JDubya Adams has been participating in the radio hobby since 1974 and has some useful findings to share.
For mobile antennas, Adams recommends a 102″ SS whip if there are no height limitations like parking garages, as anything shorter is a compromise. When Propagation is open, any antenna will allow you to make contacts, but during times when skips are not going on, the Quarter wave whip will provide the longest range.
For base operators, Adams suggests starting with an Omni directional 1/2 wave or 5/8 wave on at least a 30-foot telescoping mast. The least expensive option is fiberglass, such as an Antron 99 or a copy, but wind and sun can weaken these antennas over time. Adams recommends a good aluminium 5/8 wave antenna like the Maco V-5/8, which is a fairly inexpensive way to get started and can last as long as you keep using it.
Adams also suggests the Jo Gunn Hillbilly, an aluminium dual polarity, Omni directional ground plane antenna, which requires two coaxes (one for Vertical and one for Horizontal) but offers great reception capabilities. To learn more about different types of antennas and their range, Adams recommends watching a video by Mower Junkee on YouTube.
It’s essential to use the best coax you can afford, and Adams personally uses RG 213 in his mobiles and LMR 400 on HF frequencies, and LMR 600 on his 7 ele (M2 6M7JHV) 50 MHz. However, he warns against cheap ass Chinese-made Mini 8 coax and suggests buying a known brand like Belden or Times Microwave. Adams also recommends using Amphenol Connectors instead of the cheaper Chi-com stuff.
For those interested in working SSB on the inexpensive side, Adams suggests a three-element Yagi and a lightweight TV rotator on the same 30 ft mast, which can fully utilize the current solar cycle that started a few months back.
So, have fun on the radio and remember to use the call sign 73/GdDX, 2DT214, signed by John in the Lowcountry of SC.
Original requested post.

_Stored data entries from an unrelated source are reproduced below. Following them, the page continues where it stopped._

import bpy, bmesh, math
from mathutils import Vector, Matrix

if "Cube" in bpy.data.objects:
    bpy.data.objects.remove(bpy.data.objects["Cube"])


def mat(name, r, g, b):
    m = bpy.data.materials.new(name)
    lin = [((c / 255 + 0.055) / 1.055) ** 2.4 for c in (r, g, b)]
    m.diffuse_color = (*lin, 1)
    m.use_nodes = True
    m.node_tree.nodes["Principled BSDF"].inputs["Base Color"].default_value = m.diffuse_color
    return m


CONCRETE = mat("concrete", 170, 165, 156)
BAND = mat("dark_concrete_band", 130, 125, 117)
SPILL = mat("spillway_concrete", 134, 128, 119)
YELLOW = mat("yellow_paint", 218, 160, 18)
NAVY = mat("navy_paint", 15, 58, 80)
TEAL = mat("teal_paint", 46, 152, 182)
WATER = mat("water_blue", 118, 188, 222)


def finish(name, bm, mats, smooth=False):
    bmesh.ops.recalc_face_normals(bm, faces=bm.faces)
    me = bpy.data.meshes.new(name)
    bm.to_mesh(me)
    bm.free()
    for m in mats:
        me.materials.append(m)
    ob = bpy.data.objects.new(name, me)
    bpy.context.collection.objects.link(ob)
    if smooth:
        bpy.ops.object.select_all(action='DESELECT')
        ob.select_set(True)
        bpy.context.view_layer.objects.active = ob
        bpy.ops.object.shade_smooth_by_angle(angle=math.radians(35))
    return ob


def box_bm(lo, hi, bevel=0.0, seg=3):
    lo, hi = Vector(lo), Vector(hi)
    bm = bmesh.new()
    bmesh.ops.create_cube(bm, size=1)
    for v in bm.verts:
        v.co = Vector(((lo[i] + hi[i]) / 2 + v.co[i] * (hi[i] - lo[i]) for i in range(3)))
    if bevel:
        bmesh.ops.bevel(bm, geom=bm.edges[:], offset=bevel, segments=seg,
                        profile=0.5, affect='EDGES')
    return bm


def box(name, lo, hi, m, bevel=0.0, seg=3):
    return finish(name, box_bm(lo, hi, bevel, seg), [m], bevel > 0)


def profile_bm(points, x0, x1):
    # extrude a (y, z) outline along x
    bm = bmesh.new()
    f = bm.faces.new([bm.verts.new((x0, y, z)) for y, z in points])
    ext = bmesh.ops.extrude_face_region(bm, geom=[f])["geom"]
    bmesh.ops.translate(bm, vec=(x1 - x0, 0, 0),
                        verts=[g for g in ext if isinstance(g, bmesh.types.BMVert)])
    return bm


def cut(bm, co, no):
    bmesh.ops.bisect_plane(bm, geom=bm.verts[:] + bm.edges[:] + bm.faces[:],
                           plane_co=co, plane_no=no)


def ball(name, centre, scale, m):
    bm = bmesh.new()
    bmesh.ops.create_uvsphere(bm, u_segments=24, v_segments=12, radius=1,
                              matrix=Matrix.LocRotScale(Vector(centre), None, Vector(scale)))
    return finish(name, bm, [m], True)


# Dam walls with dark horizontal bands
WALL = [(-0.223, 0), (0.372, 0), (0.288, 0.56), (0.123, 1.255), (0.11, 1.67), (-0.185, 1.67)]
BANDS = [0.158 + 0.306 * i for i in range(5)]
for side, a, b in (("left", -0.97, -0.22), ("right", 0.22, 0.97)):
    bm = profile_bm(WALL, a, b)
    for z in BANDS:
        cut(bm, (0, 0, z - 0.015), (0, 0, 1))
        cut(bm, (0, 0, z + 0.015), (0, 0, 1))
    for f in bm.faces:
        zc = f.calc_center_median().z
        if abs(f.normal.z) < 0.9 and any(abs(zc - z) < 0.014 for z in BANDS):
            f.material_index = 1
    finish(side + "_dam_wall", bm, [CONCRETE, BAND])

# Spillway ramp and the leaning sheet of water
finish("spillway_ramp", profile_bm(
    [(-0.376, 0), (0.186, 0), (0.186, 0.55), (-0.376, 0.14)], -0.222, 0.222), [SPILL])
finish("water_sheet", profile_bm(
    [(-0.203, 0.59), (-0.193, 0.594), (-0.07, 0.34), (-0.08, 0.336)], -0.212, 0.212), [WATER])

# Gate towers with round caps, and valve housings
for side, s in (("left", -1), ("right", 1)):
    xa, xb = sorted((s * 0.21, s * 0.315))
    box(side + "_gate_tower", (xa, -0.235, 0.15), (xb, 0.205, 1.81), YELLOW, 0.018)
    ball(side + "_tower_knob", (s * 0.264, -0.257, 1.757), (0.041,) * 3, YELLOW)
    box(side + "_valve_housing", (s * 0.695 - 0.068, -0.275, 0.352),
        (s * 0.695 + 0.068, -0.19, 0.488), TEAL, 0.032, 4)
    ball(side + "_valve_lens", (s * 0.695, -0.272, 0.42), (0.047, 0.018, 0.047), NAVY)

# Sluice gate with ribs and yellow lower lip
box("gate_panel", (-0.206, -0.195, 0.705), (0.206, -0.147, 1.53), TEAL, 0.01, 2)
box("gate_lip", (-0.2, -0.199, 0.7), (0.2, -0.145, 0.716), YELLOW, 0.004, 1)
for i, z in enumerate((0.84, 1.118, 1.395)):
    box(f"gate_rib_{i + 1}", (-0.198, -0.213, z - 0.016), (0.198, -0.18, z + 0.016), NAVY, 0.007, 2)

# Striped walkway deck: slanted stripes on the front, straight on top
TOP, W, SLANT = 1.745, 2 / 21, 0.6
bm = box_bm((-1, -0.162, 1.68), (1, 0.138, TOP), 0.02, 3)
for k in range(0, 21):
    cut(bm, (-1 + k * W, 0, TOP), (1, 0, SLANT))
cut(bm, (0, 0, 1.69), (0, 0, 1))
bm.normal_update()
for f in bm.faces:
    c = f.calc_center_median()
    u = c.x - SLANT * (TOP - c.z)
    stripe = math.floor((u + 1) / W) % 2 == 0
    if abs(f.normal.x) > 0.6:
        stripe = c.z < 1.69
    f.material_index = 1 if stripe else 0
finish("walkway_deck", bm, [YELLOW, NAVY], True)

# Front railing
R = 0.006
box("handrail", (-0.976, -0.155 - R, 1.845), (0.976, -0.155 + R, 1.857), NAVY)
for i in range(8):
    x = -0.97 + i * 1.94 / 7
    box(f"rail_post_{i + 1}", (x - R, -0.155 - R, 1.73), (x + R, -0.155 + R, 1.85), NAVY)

I’d be glad to share some of the findings I’ve discovered by participating in the radio hobby since 1974, I was 13. For mobiles, if you do not have a height limitation, like a parking garage, a 102″ SS whip is the best there is, anything shorter is a compromise. When Propagation is open, any antenna will allow you contacts but when skips not going on, the Quarter wave whip will get you the longest range, generally. For Base Op’s- Most operators start off with a Omni directional 1/2 wave or 5/8 wave on at least 30 foot tall telescoping mast. Fiberglass is least expensive option, like an Antron 99 or a copy, but many of us know how wind and sun weaken these antennas over time. We had a hurricane blow through a number of years ago and shredded my Antron. A Good aluminum 5/8 wave antenna is the Maco V-5/8. This is a fairly inexpensive way to get going and ought to last as long as you keep using it. My Maco is still being used by the fella I passed it on to 33 years after it was pulled out of it’s box and built. After the storm blew my Antron to hell, I replaced it with a Jo Gunn Hillbilly, aluminum, a dual polarity, Omni directional ground plane. You’ll need two coaxes, one for Vertical and one for Horizontal, but man alive, the stuff you’ll be able to hear! And everyone knows you can’t work em if ya can’t hear em. Go to YouTube and check out the video by Mower Junkee, on the difference between a quarter wave, a half wave, and the 5/8 wave antennas, all at his home QTH, at the same time, out to his mobile, at various distances to actually check out range. Very informative demonstration. Use the best coax as you can afford, I use RG 213 in my mobiles and LMR 400 on HF frequencies and LMR 600, a bit of overkill, on my 7 ele (M2 6M7JHV) 50 MHz. Seems that there is some cheap ass Chinese made Mini 8 coax being sold these days, watch out! Always buy a known brand like Belden, or Times Microwave and that ought to be good for you for a long while. I also recommend using Amphenol Connectors, once again, that Chi-com stuff isn’t worth the aggravation you could experience later on. BTW- If you really want to work SSB on the inexpensive side, in lieu of the omni go with a three element yagi and a lightweight TV rotator on the same 30 ft mast and I guarantee you you will be able to get full use of this current solar cycle over the next few years, it just got underway a few months back. Have Fun on the radio. 73/GdDX, 2DT214 John in the Lowcountry of SC!